    if (argc != 2) {
        printf("Usage: %s job name\n", argv[0]);
        exit(-1);
    }

    /* initialize LSBLIB and get the configuration environment */
    if (lsb_init(argv[0]) < 0) {
        lsb_perror("lsb_init");
        exit(-1);
    }

    /* open the file for read */
    fp = fopen(eventFile, "r");
    if (fp == NULL) {
        perror(eventFile);
        exit(-1);
    }

    /* get events and print out the information of the event
    records with the given job name in different format */
    for (;;) {
        record = lsb_geteventrec(fp, &lineNum);
        if (record == NULL) {
            if (lsberrno == LSBE_EOF)
                exit(0);
            lsb_perror("lsb_geteventrec");
            exit(-1);
        }

        /* find the record with the given job name */
        if (strcmp(record->eventLog.jobNewLog.jobName, jobName) != 0)
            continue;
        else
            switch (record->type) {

        case EVENT_JOB_NEW:
             newJob = &(record->eventLog.jobNewLog);
                printf("%sJob <%d> submitted by <%s> from <%s> 
                      to <%s> queue\n", ctime(&record-> 
                      eventTime), newJob->jobId, newJob-> 
                     userName, newJob->fromHost, newJob-> 
                     queue);
            continue;
        case EVENT_JOB_START:
            startJob = &(record->eventLog.jobStartLog);
                printf("%sJob <%d> started on ", ctime(&record-
>                      eventTime), newJob->jobId);
            for (i=0; i<startJob->numExHosts; i++)
                printf("<%s> ", startJob->execHosts[i]);
            printf("\n");
            continue;
        case EVENT_JOB_STATUS:
            statusJob = &(record->eventLog.jobStatusLog);
                printf("%sJob <%d> status changed to: ", 
                      ctime(&record->eventTime), statusJob-> 
                      jobId);
                switch(statusJob->jStatus) {
        case JOB_STAT_PEND:
                printf("pending\n");
                continue;
                case JOB_STAT_RUN: 
                printf("running\n");
                continue;
        case JOB_STAT_SSUSP:
        case JOB_STAT_USUSP:
        case JOB_STAT_PSUSP:
                printf("suspended\n");
                continue; 
        case JOB_STAT_UNKWN:
                printf("unknown (sbatchd unreachable)\n");
                continue;
        case JOB_STAT_EXIT:
                printf("exited\n");
                continue;
        case JOB_STAT_DONE:
                printf("done\n");
                continue;
        default: 
                printf("\nError: unknown job status %d\n", 
                      statusJob->jStatus);
                continue;
        }
        default:            
        /* Only display a few selected event types */
            continue;
            }
    } 

    exit(0);
}

Note

In the above program, events that are of no interest are skipped.

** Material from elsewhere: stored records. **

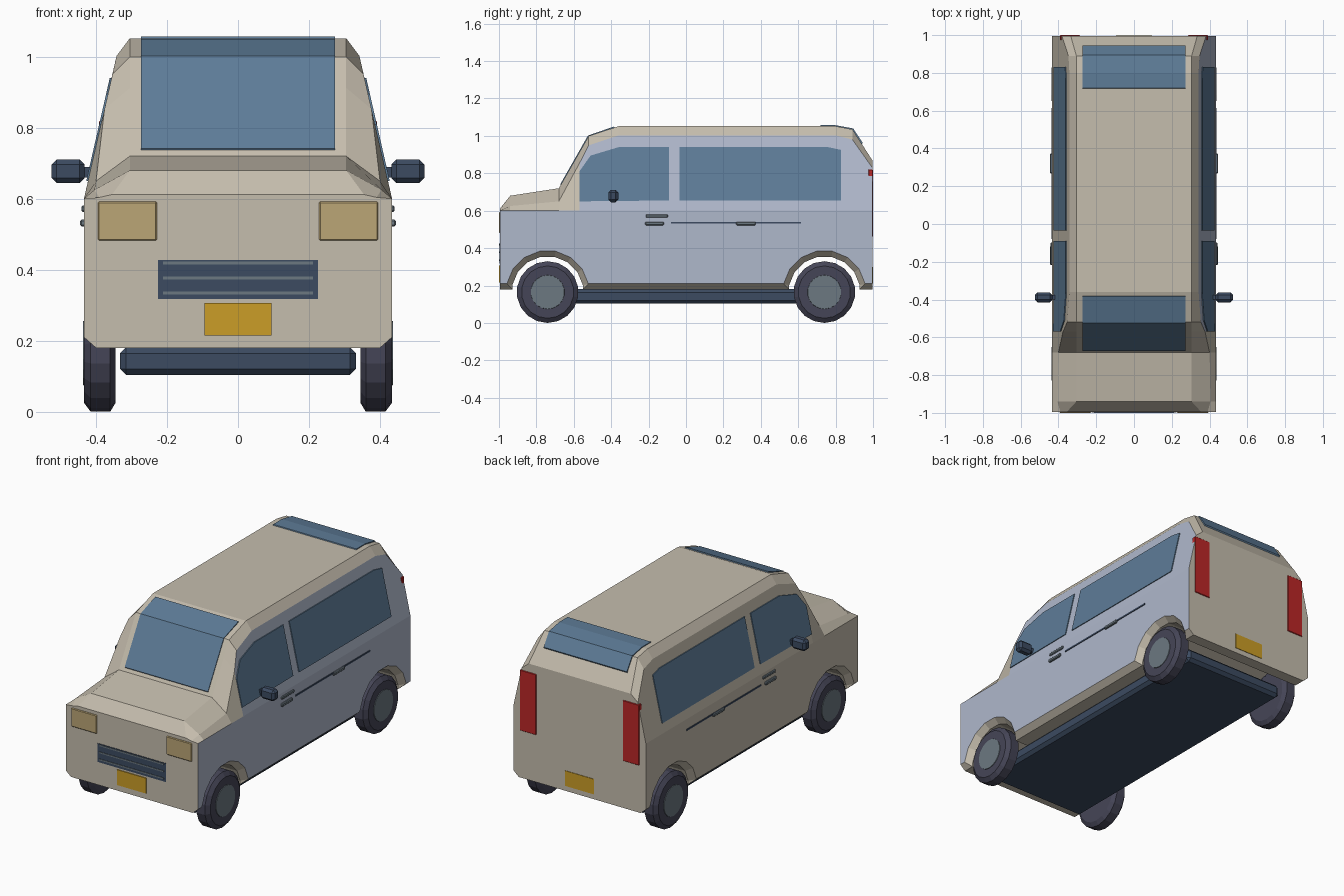
import bpy, bmesh, math
from mathutils import Vector

if "Cube" in bpy.data.objects:
    bpy.data.objects.remove(bpy.data.objects["Cube"])


def mat(name, rgb):
    m = bpy.data.materials.new(name)
    m.diffuse_color = (*rgb, 1)
    m.use_nodes = True
    m.node_tree.nodes["Principled BSDF"].inputs["Base Color"].default_value = m.diffuse_color
    return m


BEIGE = mat("beige_paint", (0.56, 0.51, 0.42))
BLUE = mat("blue_grey_paint", (0.43, 0.48, 0.60))
GLASS = mat("blue_glass", (0.11, 0.20, 0.31))
NAVY = mat("navy_trim", (0.045, 0.07, 0.12))
TYRE = mat("tyre_rubber", (0.06, 0.06, 0.095))
HUB = mat("hub_metal", (0.15, 0.19, 0.22))
LAMP = mat("headlight_amber", (0.50, 0.38, 0.18))
PLATE = mat("plate_yellow", (0.60, 0.34, 0.02))
RED = mat("tail_red", (0.50, 0.02, 0.02))


def finish(name, bm, *mats):
    bmesh.ops.recalc_face_normals(bm, faces=bm.faces)
    me = bpy.data.meshes.new(name)
    bm.to_mesh(me)
    bm.free()
    for m in mats:
        me.materials.append(m)
    ob = bpy.data.objects.new(name, me)
    bpy.context.collection.objects.link(ob)
    return ob


def loft(rings):
    """Skin a list of equal point rings and cap both ends."""
    bm = bmesh.new()
    vs = [[bm.verts.new(p) for p in r] for r in rings]
    n = len(vs[0])
    for a, b in zip(vs, vs[1:]):
        for i in range(n):
            j = (i + 1) % n
            bm.faces.new((a[i], a[j], b[j], b[i]))
    bm.faces.new(vs[0])
    bm.faces.new(vs[-1])
    bmesh.ops.recalc_face_normals(bm, faces=bm.faces)
    return bm


def box(name, x, y, z, m, bevel=0.0):
    bm = loft([[(x[0], y[0], c), (x[1], y[0], c), (x[1], y[1], c), (x[0], y[1], c)] for c in z])
    if bevel:
        bmesh.ops.bevel(bm, geom=bm.edges[:], offset=bevel, segments=1, affect='EDGES')
    return finish(name, bm, m)


def pair(name, x, y, z, m, bevel=0.0):
    for side, s in (("right", 1), ("left", -1)):
        box(f"{name}_{side}", (s * x[0], s * x[1]), y, z, m, bevel)


def lathe_x(profile, y, z, n, phase=0.0):
    """Revolve (x, radius) pairs around an axis along x."""
    ang = [2 * math.pi * (i + phase) / n for i in range(n)]
    return loft([[(x, y + r * math.cos(a), z + r * math.sin(a)) for a in ang] for x, r in profile])


# Body shell: y, shoulder x, shoulder z, roof edge x, roof z
stations = [
    (-0.994, 0.39, 0.604, 0.355, 0.612),
    (-0.94, 0.405, 0.625, 0.305, 0.68),
    (-0.68, 0.40, 0.65, 0.305, 0.72),
    (-0.57, 0.376, 0.853, 0.305, 0.9125),
    (-0.52, 0.354, 0.95, 0.305, 1.0),
    (-0.36, 0.342, 1.003, 0.305, 1.052),
    (0.80, 0.342, 1.003, 0.305, 1.052),
    (0.89, 0.347, 0.98, 0.305, 1.035),
    (0.996, 0.382, 0.83, 0.335, 0.87),
]
rings = []
for y, sx, sz, tx, tz in stations:
    half = [(0.40, 0.18), (0.434, 0.21), (0.434, 0.60), (sx, sz), (tx, tz)]
    rings.append([(x, y, z) for x, z in half] + [(-x, y, z) for x, z in reversed(half)])
bm = loft(rings)
for f in bm.faces:
    c = f.calc_center_median()
    hood = c.z > 0.6 and c.y < -0.57
    f.material_index = int(f.normal.x > 0.9 and not hood)
bmesh.ops.dissolve_limit(bm, angle_limit=0.01, verts=bm.verts[:], edges=bm.edges[:],
                         delimit={'MATERIAL'})
body = finish("body", bm, BEIGE, BLUE)

# Wheel arches with a flared lip, cut through the body
WHEEL_Y = 0.74
for name, y in (("front", -WHEEL_Y), ("rear", WHEEL_Y)):
    prof = [(-0.47, 0.255), (-0.40, 0.192), (0.40, 0.192), (0.47, 0.255)]
    cutter = finish(f"{name}_arch_cutter", lathe_x(prof, y, 0.165, 16, 0.5), BEIGE)
    cutter.hide_render = True
    cutter.hide_viewport = False
    cutter.display_type = 'WIRE'
    mod = body.modifiers.new(f"{name}_arch", 'BOOLEAN')
    mod.operation = 'DIFFERENCE'
    mod.solver = 'EXACT'
    mod.object = cutter

# Wheels: chamfered tyres with flat hubs
for end, y in (("front", -WHEEL_Y), ("rear", WHEEL_Y)):
    for side, s in (("right", 1), ("left", -1)):
        tyre = [(0.345, 0.14), (0.36, 0.165), (0.415, 0.165), (0.434, 0.14)]
        finish(f"{end}_{side}_wheel",
               lathe_x([(s * x, r) for x, r in tyre], y, 0.165, 18, 0.5), TYRE)
        finish(f"{end}_{side}_hub",
               lathe_x([(s * 0.42, 0.095), (s * 0.437, 0.09)], y, 0.165, 18, 0.5), HUB)

# Chassis slab under the body
box("chassis", (-0.333, 0.333), (-0.87, 0.87), (0.103, 0.182), NAVY, 0.018)


# Windscreen and rear glass follow the bent body profile
def bent_glass(name, pts, dy):
    prof = pts + [(y + dy, z - 0.02) for y, z in reversed(pts)]
    finish(name, loft([[(x, y, z) for y, z in prof] for x in (-0.273, 0.273)]), GLASS)


bent_glass("windscreen", [(-0.672, 0.742), (-0.524, 1.002), (-0.385, 1.05)], 0.01)
bent_glass("rear_window", [(0.72, 1.057), (0.80, 1.057), (0.894, 1.04), (0.944, 0.964)], -0.01)


# Side windows lie on the sloping upper sides
def side_window(name, outline):
    for side, s in (("right", 1), ("left", -1)):
        rs = [[(s * (0.434 - (z - 0.6) * 0.228 + d), y, z) for y, z in outline]
              for d in (-0.015, 0.005)]
        finish(f"{name}_{side}", loft(rs), GLASS)


side_window("front_window", [(-0.57, 0.65), (-0.09, 0.655), (-0.09, 0.94), (-0.36, 0.94),
                             (-0.51, 0.895), (-0.57, 0.81)])
side_window("rear_side_window", [(-0.035, 0.655), (0.83, 0.655), (0.83, 0.925),
                                 (0.76, 0.94), (-0.035, 0.94)])

# Front lamps, grille and number plates
pair("headlight", (0.228, 0.395), (-1.0, -0.975), (0.482, 0.592), LAMP, 0.004)
box("grille", (-0.225, 0.225), (-0.997, -0.98), (0.317, 0.427), NAVY)
for i in range(3):
    z = 0.335 + i * 0.042
    box(f"grille_bar_{i}", (-0.212, 0.212), (-1.0, -0.99), (z - 0.004, z + 0.004), HUB)
box("front_plate", (-0.095, 0.095), (-0.999, -0.98), (0.215, 0.306), PLATE)
box("rear_plate", (-0.095, 0.095), (0.98, 0.999), (0.21, 0.30), PLATE)

# Tail lamps
pair("tail_lamp", (0.285, 0.392), (0.975, 1.0), (0.46, 0.82), RED, 0.003)

# Mirrors with a short arm
pair("mirror", (0.432, 0.525), (-0.415, -0.362), (0.645, 0.711), NAVY, 0.014)
pair("mirror_arm", (0.405, 0.445), (-0.40, -0.375), (0.66, 0.69), NAVY)

# Door handles and sliding-door rail
pair("front_handle_upper", (0.425, 0.441), (-0.215, -0.097), (0.563, 0.581), HUB, 0.004)
pair("front_handle_lower", (0.425, 0.445), (-0.218, -0.118), (0.522, 0.541), HUB, 0.004)
pair("door_rail", (0.425, 0.438), (-0.08, 0.615), (0.532, 0.541), NAVY)
pair("sliding_handle", (0.425, 0.445), (0.268, 0.372), (0.522, 0.541), HUB, 0.004)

The job status codes are defined in lsbatch.h. The lsb.acct file stores job accounting information, which allows lsb.acct to be processed similarly. Since currently there is only one event type (EVENT_JOB_FINISH) in lsb.acct, processing is simpler than in the above example.

[ Top ]


[ Platform Documentation ] [ Title ] [ Contents ] [ Previous ] [ Next ] [ Index ]


      Date Modified: May 12, 2008
Platform Computing: www.platform.com

Platform Support: support@platform.com
Platform Information Development: doc@platform.com

Copyright © 1994-2008 Platform Computing Corporation. All rights reserved.